### What to work on
Go to the line in the entries below that holds "function strapShape(w, y0, y1, t, r)" and repeat exactly from there through the line that holds "new THREE.LatheGeometry(pts.map(([x, r])", inclusive.

Collected data:
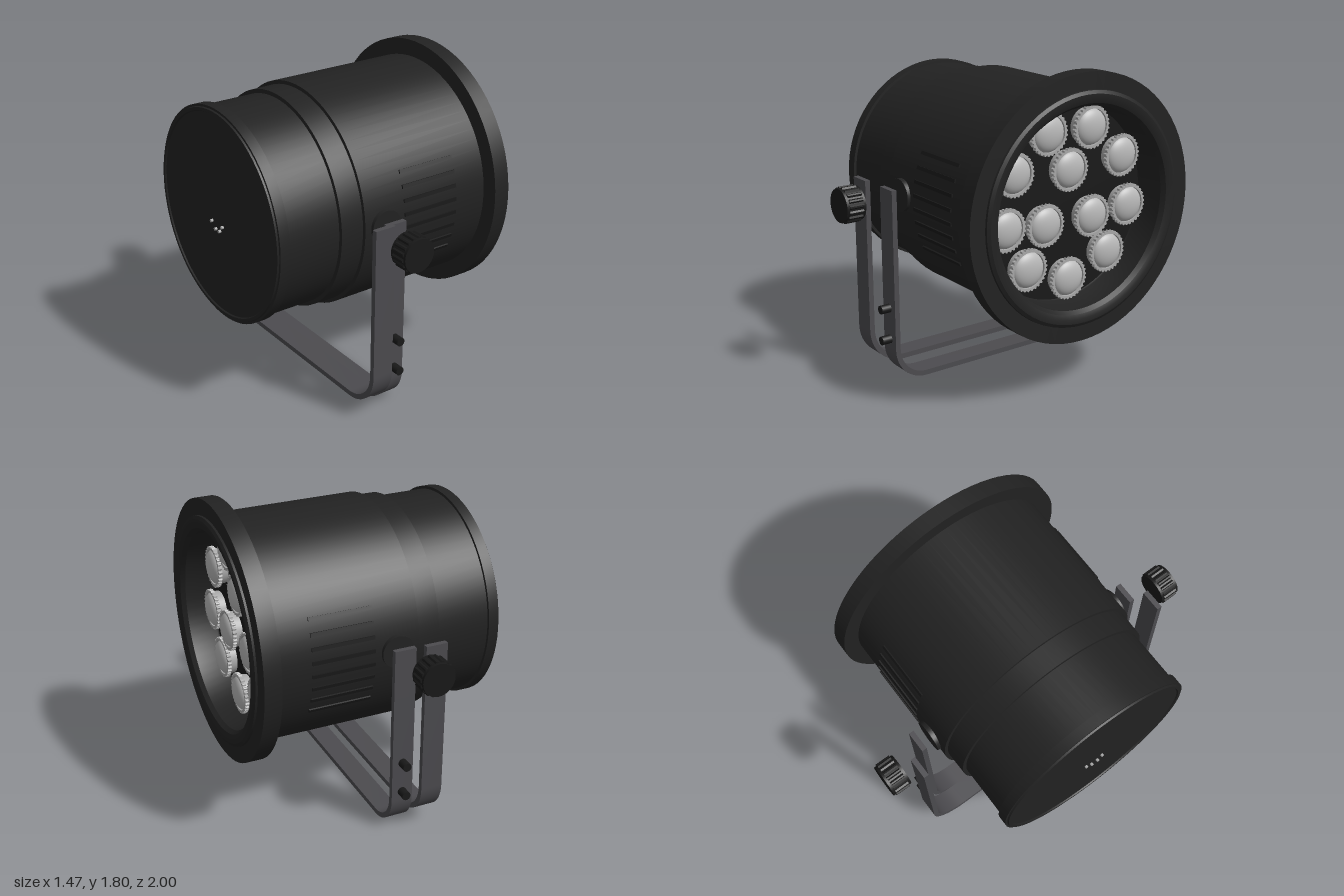
import * as THREE from 'three';
import { toCreasedNormals } from 'three/addons/utils/BufferGeometryUtils.js';

const CY = 1.067; // height of the lamp axis

function material(name, color, side = THREE.FrontSide) {
  const m = new THREE.MeshStandardMaterial({ color, side });
  m.name = name;
  return m;
}

// Outline of a toothed wheel
function toothedShape(r, depth, teeth) {
  const s = new THREE.Shape();
  for (let i = 0; i < teeth * 4; i++) {
    const a = ((i + 0.5) / (teeth * 4)) * Math.PI * 2;
    const rr = i % 4 < 2 ? r : r - depth;
    const x = Math.cos(a) * rr, y = Math.sin(a) * rr;
    if (i === 0) s.moveTo(x, y); else s.lineTo(x, y);
  }
  s.closePath();
  return s;
}

// Outline of a U-shaped strap: half width w, from y0 to y1, thickness t, corner radius r
function strapShape(w, y0, y1, t, r) {
  const s = new THREE.Shape();
  s.moveTo(-w, y1);
  s.lineTo(-w, y0 + r);
  s.absarc(-w + r, y0 + r, r, Math.PI, Math.PI * 1.5, false);
  s.lineTo(w - r, y0);
  s.absarc(w - r, y0 + r, r, Math.PI * 1.5, Math.PI * 2, false);
  s.lineTo(w, y1);
  s.lineTo(w - t, y1);
  s.absarc(w - r, y0 + r, r - t, Math.PI * 2, Math.PI * 1.5, true);
  s.absarc(-w + r, y0 + r, r - t, Math.PI * 1.5, Math.PI, true);
  s.lineTo(-w + t, y1);
  s.closePath();
  return s;
}

export function createModel() {
  const model = new THREE.Group();
  model.name = 'stageLight';
  const black = material('housing black', 0x222222);
  const dark = material('dark black', 0x191919);
  const steel = material('bracket grey', 0x4c4b4f);
  const glass = material('lens grey', 0xb8b8b8);
  const silver = material('lens ring silver', 0xa9a9a9);

  const add = (name, geo, mat, x = 0, y = 0, z = 0, parent = model) => {
    const m = new THREE.Mesh(geo, mat);
    m.name = name;
    m.position.set(x, y, z);
    parent.add(m);
    return m;
  };
  const lathe = (pts) => toCreasedNormals(
    new THREE.LatheGeometry(pts.map(([x, r]) => new THREE.Vector2(r, x)), 72), 0.5).rotateZ(-Math.PI / 2);
  const extrude = (shape, depth, curveSegments = 10) => toCreasedNormals(
    new THREE.ExtrudeGeometry(shape, { depth, bevelEnabled: false, curveSegments }), 0.5);

  // Stepped can with a recessed front
  add('housing', lathe([
    [-0.722, 0], [-0.722, 0.575], [-0.73, 0.58], [-0.73, 0.597], [-0.72, 0.6],
    [-0.72, 0.613], [-0.66, 0.613], [-0.66, 0.597], [-0.345, 0.597],
    [-0.345, 0.62], [-0.21, 0.622], [-0.21, 0.643], [0.615, 0.643],
    [0.615, 0.738], [0.713, 0.738], [0.713, 0.645], [0.725, 0.643], [0.735, 0.625],
    [0.735, 0.6], [0.725, 0.575], [0.7, 0.557], [0.54, 0.55], [0.53, 0.545],
  ]), black, 0, CY);
  add('lensPanel', new THREE.CircleGeometry(0.552, 72).rotateY(Math.PI / 2), dark, 0.53, CY);

  // Lenses, mirrored across z
  const ringShape = toothedShape(0.12, 0.008, 30);
  const hole = new THREE.Path();
  hole.absarc(0, 0, 0.1, 0, Math.PI * 2, true);
  ringShape.holes.push(hole);
  const ringGeo = extrude(ringShape, 0.022, 18).rotateY(Math.PI / 2);
  const cupGeo = new THREE.CylinderGeometry(0.106, 0.1, 0.045, 32).rotateZ(-Math.PI / 2);
  const domeGeo = new THREE.SphereGeometry(0.1, 32, 10, 0, Math.PI * 2, 0, Math.PI / 2)
    .scale(1, 0.45, 1).rotateZ(-Math.PI / 2);
  const spots = [
    [0.144, 1.476], [0.364, 1.289], [0, 1.262], [0.417, 1.0],
    [0.16, 0.979], [0.273, 0.754], [0, 0.652],
  ];
  for (const [z, y] of spots) {
    for (const s of z ? [1, -1] : [1]) {
      const lens = new THREE.Group();
      lens.name = 'lens';
      lens.position.set(0.53, y, z * s);
      model.add(lens);
      add('lensCup', cupGeo, silver, 0.022, 0, 0, lens);
      add('lensRing', ringGeo, silver, 0.042, 0, 0, lens);
      add('lensDome', domeGeo, glass, 0.045, 0, 0, lens);
    }
  }

  // Two U-shaped straps
  const outer = extrude(strapShape(0.825, 0.075, 1.17, 0.03, 0.22), 0.125).rotateY(Math.PI / 2);
  add('rearBracket', outer, steel, -0.28);
  const inner = extrude(strapShape(0.742, 0.004, 1.13, 0.03, 0.2), 0.125).rotateY(Math.PI / 2);
  add('frontBracket', inner, steel, -0.142);

  // Side hardware and vents
  const knobGeo = extrude(toothedShape(0.102, 0.009, 18), 0.085);
  const capGeo = new THREE.CylinderGeometry(0.094, 0.094, 0.115, 36).rotateX(Math.PI / 2);
  const boltGeo = new THREE.CylinderGeometry(0.025, 0.025, 0.09, 20).rotateX(Math.PI / 2);
  const bossGeo = new THREE.CylinderGeometry(0.092, 0.092, 0.06, 36).rotateX(Math.PI / 2);
  for (const s of [1, -1]) {
    const knob = new THREE.Group();
    knob.name = 'knob';
    knob.position.set(-0.137, 1.065, s * 0.9425);
    model.add(knob);
    add('knobGrip', knobGeo, dark, 0, 0, -0.0425, knob);
    add('knobCore', capGeo, dark, 0, 0, 0, knob);
    add('pivotBoss', bossGeo, black, -0.08, 1.08, s * 0.63);
    for (const y of [0.44, 0.255]) add('bracketBolt', boltGeo, dark, -0.078, y, s * 0.755);
    for (let i = 0; i < 8; i++) {
      const y = 0.803 + i * 0.076;
      const a = Math.asin((y - CY) / 0.643);
      const vent = add('vent', new THREE.BoxGeometry(0.36, 0.02, 0.016), dark,
        0.23, y, s * Math.cos(a) * 0.643);
      vent.rotation.x = -a * s;
    }
  }

  // Small indicators on the rear plate
  const dotGeo = new THREE.CylinderGeometry(0.009, 0.009, 0.014, 12).rotateZ(Math.PI / 2);
  for (const [y, z] of [[1.015, -0.06], [0.98, -0.02], [0.98, 0.02], [1.015, 0.05]]) {
    add('indicator', dotGeo, silver, -0.729, y, z);
  }
  return model;
}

### Solution to this exercise
function strapShape(w, y0, y1, t, r) {
  const s = new THREE.Shape();
  s.moveTo(-w, y1);
  s.lineTo(-w, y0 + r);
  s.absarc(-w + r, y0 + r, r, Math.PI, Math.PI * 1.5, false);
  s.lineTo(w - r, y0);
  s.absarc(w - r, y0 + r, r, Math.PI * 1.5, Math.PI * 2, false);
  s.lineTo(w, y1);
  s.lineTo(w - t, y1);
  s.absarc(w - r, y0 + r, r - t, Math.PI * 2, Math.PI * 1.5, true);
  s.absarc(-w + r, y0 + r, r - t, Math.PI * 1.5, Math.PI, true);
  s.lineTo(-w + t, y1);
  s.closePath();
  return s;
}

export function createModel() {
  const model = new THREE.Group();
  model.name = 'stageLight';
  const black = material('housing black', 0x222222);
  const dark = material('dark black', 0x191919);
  const steel = material('bracket grey', 0x4c4b4f);
  const glass = material('lens grey', 0xb8b8b8);
  const silver = material('lens ring silver', 0xa9a9a9);

  const add = (name, geo, mat, x = 0, y = 0, z = 0, parent = model) => {
    const m = new THREE.Mesh(geo, mat);
    m.name = name;
    m.position.set(x, y, z);
    parent.add(m);
    return m;
  };
  const lathe = (pts) => toCreasedNormals(
    new THREE.LatheGeometry(pts.map(([x, r]) => new THREE.Vector2(r, x)), 72), 0.5).rotateZ(-Math.PI / 2);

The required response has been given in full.